Re: [knights_fantasy] Re: How Did Lycanthropes Begin?
- There are a number of myths surrounding the origins of lycans. I've heard of the curse one, but to me it seems to belittle their beginnings. I've always loved Joss Whedon's take on vamp beginnings, and I've been tempted to do the same with lycanthropes (this would also build on the mutual animosity between vamps and lycans that we see so prevalent in other sagas), but then I wonder if it shouldn't be different somehow. Curse, bite, or evolution. But could you explain what you meant by your first comment? We probably aren't thinking quite the same thing.
Martin MacLoued <colt_45mm@...> wrote:Evolutionary track of canines?
Curse of a mage?
--- In knights_fantasy@ yahoogroups. com, Justice <jalbright@. ..> wrote:
> We all have a pretty good idea what lycanthropes are. Generally,
they mean werewolves (canine), but I have decided to expand the word
to also feral shapeshifters (feline).
> This isn't referring to how the strain is passed (blood wound
inflicted by a bite). Like all types of hybrids, lycans had a
genesis.
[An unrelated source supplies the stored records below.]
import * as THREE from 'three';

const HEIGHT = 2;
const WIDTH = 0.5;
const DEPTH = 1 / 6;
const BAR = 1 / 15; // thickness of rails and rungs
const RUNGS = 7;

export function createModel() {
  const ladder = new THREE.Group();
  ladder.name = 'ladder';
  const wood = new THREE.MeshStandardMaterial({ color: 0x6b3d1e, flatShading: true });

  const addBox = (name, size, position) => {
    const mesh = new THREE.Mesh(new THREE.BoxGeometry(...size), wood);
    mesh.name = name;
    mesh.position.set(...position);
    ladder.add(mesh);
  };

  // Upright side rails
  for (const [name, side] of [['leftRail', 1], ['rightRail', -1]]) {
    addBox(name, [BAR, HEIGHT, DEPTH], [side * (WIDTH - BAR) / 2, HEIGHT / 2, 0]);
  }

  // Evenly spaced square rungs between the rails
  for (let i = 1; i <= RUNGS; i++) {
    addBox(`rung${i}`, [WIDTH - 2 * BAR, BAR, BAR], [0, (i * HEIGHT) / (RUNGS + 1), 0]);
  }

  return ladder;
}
For example, vampires were created by the mixing of Demon
(Wraith) and human blood. Does anyone have a theory what the origins
of lycanthropes might be?
> Setting aside the differing behavior (as human and beast) or even
what stimulates the change (emotions or lunar cycle), this question
focuses more on how lycanthropes (as a species) arose.
- Random way out there idea.
Why not make them primal champions of a sort. Say the original
were wolfs (*insert appropriate animal here*) picked by aura to
protect that species from various threats, mostly man. So Aurora
gifted a few of the most noble or strongest, or whatever you want of
each species and gave them the ability to shift into man as well as a
stronger version of their animalistic self. The gift was passed down
to any they bit and as time passed, the true purpose of the gift was
lost. This would make lycanthropes kind of a failed champion
experiment on Aurora's part.
This is out there, but it's early and at least different than per usual.